● Exercise: Within the data below, how many lines contain "normalized"? Reply with the number only.

● Dataset entries:

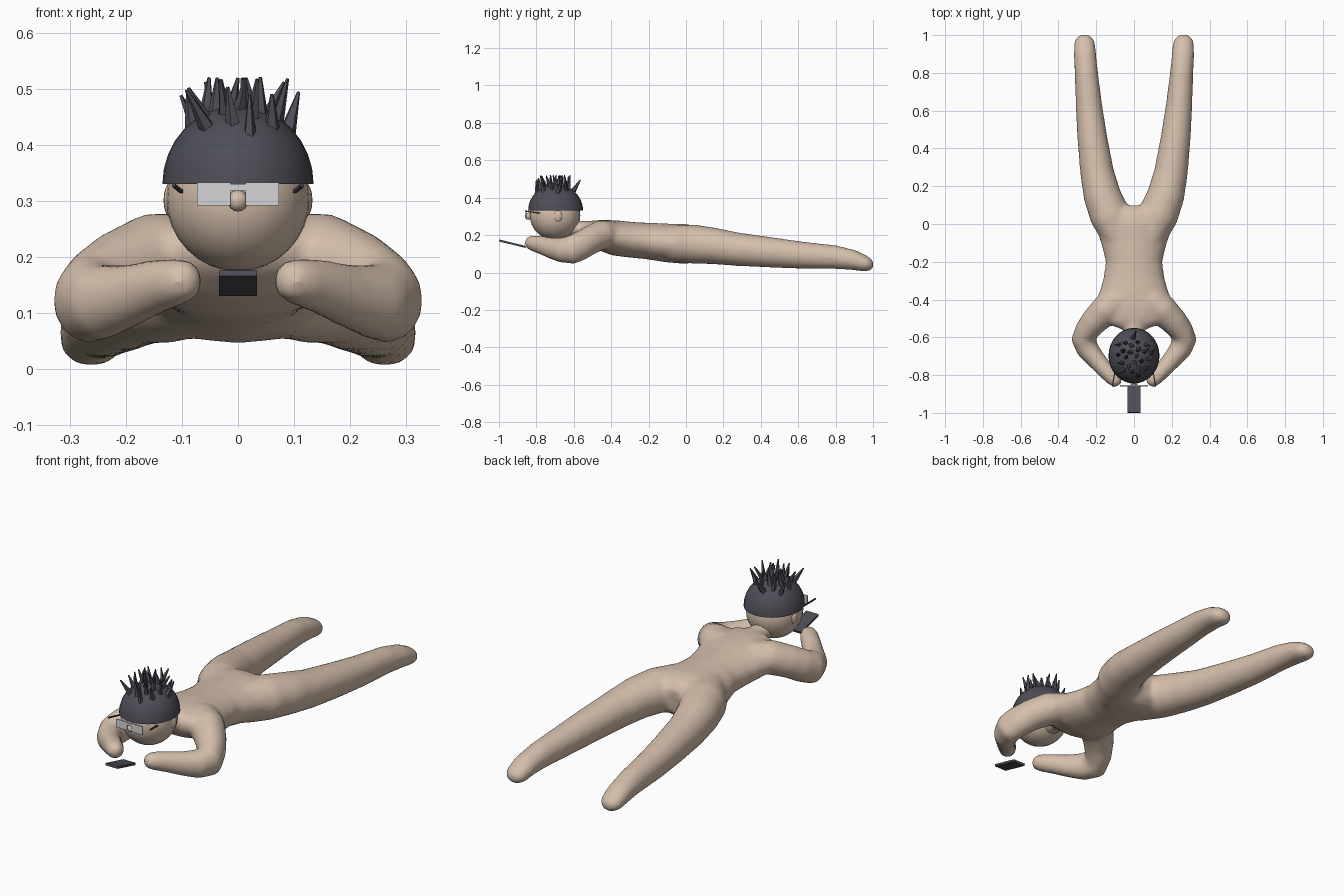
import bpy, bmesh, math, random
from mathutils import Vector, Matrix

if "Cube" in bpy.data.objects:
    bpy.data.objects.remove(bpy.data.objects["Cube"])

random.seed(4)


def material(name, rgb):
    m = bpy.data.materials.new(name)
    m.diffuse_color = (*rgb, 1)
    m.use_nodes = True
    m.node_tree.nodes["Principled BSDF"].inputs["Base Color"].default_value = m.diffuse_color
    return m


SKIN = material("skin tan", (0.66, 0.52, 0.41))
DARK = material("charcoal", (0.075, 0.075, 0.095))
LENS = material("pale lens", (0.66, 0.66, 0.68))


def finish(name, bm, mat, angle=None):
    bmesh.ops.recalc_face_normals(bm, faces=bm.faces)
    me = bpy.data.meshes.new(name)
    bm.to_mesh(me)
    bm.free()
    me.materials.append(mat)
    ob = bpy.data.objects.new(name, me)
    bpy.context.collection.objects.link(ob)
    if angle is not None:
        bpy.ops.object.select_all(action='DESELECT')
        bpy.context.view_layer.objects.active = ob
        ob.select_set(True)
        bpy.ops.object.shade_smooth_by_angle(angle=angle)
    return ob


def loft(bm, rings, side=1, n=20):
    """Capped tube through rings of (x, y, z, half width, half height)."""
    pts = [Vector((side * r[0], r[1], r[2])) for r in rings]
    loops = []
    for i, r in enumerate(rings):
        a, b = pts[max(i - 1, 0)], pts[min(i + 1, len(pts) - 1)]
        t = (b - a).normalized()
        across = t.cross(Vector((0, 0, 1))).normalized()
        up = across.cross(t)
        loops.append([bm.verts.new(pts[i] + across * r[3] * math.cos(k * math.tau / n)
                                   + up * r[4] * math.sin(k * math.tau / n)) for k in range(n)])
    for lo, hi in zip(loops, loops[1:]):
        for k in range(n):
            bm.faces.new((lo[k], lo[(k + 1) % n], hi[(k + 1) % n], hi[k]))
    bm.faces.new(loops[0])
    bm.faces.new(loops[-1])


def ball(name, loc, size, mat, seg=32):
    bm = bmesh.new()
    bmesh.ops.create_uvsphere(bm, u_segments=seg, v_segments=seg // 2, radius=1)
    bmesh.ops.transform(bm, matrix=Matrix.LocRotScale(Vector(loc), None, Vector(size)), verts=bm.verts)
    return finish(name, bm, mat, math.radians(40))


def box(name, loc, size, mat, rot=(0, 0, 0)):
    bm = bmesh.new()
    bmesh.ops.create_cube(bm, size=1)
    bmesh.ops.scale(bm, vec=size, verts=bm.verts)
    ob = finish(name, bm, mat)
    ob.location, ob.rotation_euler = loc, rot
    return ob


# Body: torso, legs and folded arms blended into one skin
torso = [(0, -0.555, 0.235, 0.07, 0.03), (0, -0.53, 0.225, 0.13, 0.055),
         (0, -0.47, 0.205, 0.18, 0.08), (0, -0.38, 0.185, 0.19, 0.095),
         (0, -0.29, 0.175, 0.163, 0.096), (0, -0.2, 0.168, 0.15, 0.098),
         (0, -0.1, 0.158, 0.175, 0.104), (0, 0, 0.153, 0.21, 0.107),
         (0, 0.06, 0.148, 0.19, 0.095), (0, 0.095, 0.145, 0.1, 0.06)]
leg = [(0.08, -0.08, 0.155, 0.08, 0.095), (0.125, 0.04, 0.152, 0.108, 0.105),
       (0.168, 0.15, 0.142, 0.1, 0.098), (0.195, 0.27, 0.125, 0.09, 0.09),
       (0.22, 0.45, 0.108, 0.08, 0.082), (0.238, 0.62, 0.093, 0.071, 0.073),
       (0.252, 0.8, 0.082, 0.062, 0.064), (0.26, 0.9, 0.066, 0.06, 0.054),
       (0.262, 0.965, 0.045, 0.056, 0.042), (0.262, 0.99, 0.037, 0.042, 0.03),
       (0.262, 1.003, 0.034, 0.018, 0.015)]
arm = [(0.08, -0.40, 0.205, 0.08, 0.075), (0.15, -0.455, 0.2, 0.082, 0.08),
       (0.21, -0.515, 0.172, 0.073, 0.077), (0.25, -0.565, 0.142, 0.065, 0.078),
       (0.268, -0.61, 0.122, 0.066, 0.078), (0.245, -0.665, 0.12, 0.06, 0.068),
       (0.195, -0.725, 0.132, 0.05, 0.057), (0.14, -0.785, 0.15, 0.045, 0.048),
       (0.105, -0.82, 0.157, 0.043, 0.043), (0.086, -0.842, 0.16, 0.034, 0.034),
       (0.076, -0.853, 0.161, 0.016, 0.016)]
neck = [(0, -0.66, 0.245, 0.05, 0.05), (0, -0.58, 0.235, 0.05, 0.042), (0, -0.48, 0.225, 0.06, 0.05)]
bm = bmesh.new()
loft(bm, torso)
loft(bm, neck)
for s in (1, -1):
    loft(bm, leg, s)
    loft(bm, arm, s)
body = finish("body", bm, SKIN)
rm = body.modifiers.new("blend", 'REMESH')
rm.mode, rm.voxel_size, rm.use_smooth_shade = 'VOXEL', 0.012, True
sm = body.modifiers.new("soften", 'SMOOTH')
sm.factor, sm.iterations = 0.5, 10

# Head, ears and nose
ball("head", (0, -0.70, 0.305), (0.128, 0.135, 0.13), SKIN)
ball("nose", (0, -0.842, 0.301), (0.019, 0.019, 0.019), SKIN, 16)
for s in (1, -1):
    ball("ear", (s * 0.12, -0.685, 0.302), (0.013, 0.024, 0.031), SKIN, 16)

# Hair cap: half dome with a flat underside
C, R = Vector((0, -0.697, 0.331)), Vector((0.135, 0.147, 0.14))
bm = bmesh.new()
bmesh.ops.create_uvsphere(bm, u_segments=32, v_segments=16, radius=1)
cut = bmesh.ops.bisect_plane(bm, geom=bm.verts[:] + bm.edges[:] + bm.faces[:], dist=1e-4,
                             plane_co=(0, 0, 0), plane_no=(0, 0, -1), clear_outer=True)
bmesh.ops.holes_fill(bm, edges=[e for e in bm.edges if e.is_boundary])
bmesh.ops.transform(bm, matrix=Matrix.LocRotScale(C, None, R), verts=bm.verts)
finish("hair_cap", bm, DARK, math.radians(40))

# Hair spikes: tapering tufts scattered over the crown
bm = bmesh.new()
for i in range(24):
    rad, ang = 0.72 * math.sqrt((i + 0.5) / 24), i * 2.4
    u = Vector((rad * math.cos(ang), rad * math.sin(ang), math.sqrt(1 - rad * rad)))
    base = C + Vector((u.x * R.x, u.y * R.y, u.z * R.z))
    lean = Vector((u.x * 0.5 + random.uniform(-0.35, 0.35), u.y * 0.5 + random.uniform(-0.35, 0.35), 1))
    h = min(random.uniform(0.055, 0.08), 0.525 - base.z)
    rot = lean.to_track_quat('Z', 'Y').to_matrix().to_4x4()
    bmesh.ops.create_cone(bm, cap_ends=True, segments=5, radius1=random.uniform(0.012, 0.017),
                          radius2=0.003, depth=h + 0.01,
                          matrix=Matrix.Translation(base + lean.normalized() * (h / 2 - 0.008)) @ rot)
finish("hair_spikes", bm, DARK)

# Glasses: two lens plates, bridge and short temples
for s in (1, -1):
    box("lens", (s * 0.043, -0.856, 0.313), (0.06, 0.006, 0.041), LENS)
    box("temple", (s * 0.108, -0.82, 0.323), (0.006, 0.08, 0.006), DARK,
        (math.radians(-8), 0, math.radians(s * 10)))
box("bridge", (0, -0.856, 0.325), (0.03, 0.006, 0.012), LENS)

# Phone tilted up in front of the hands
box("phone", (0, -0.928, 0.154), (0.068, 0.145, 0.011), DARK, (math.radians(-14), 0, 0))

● Finished exercise: 3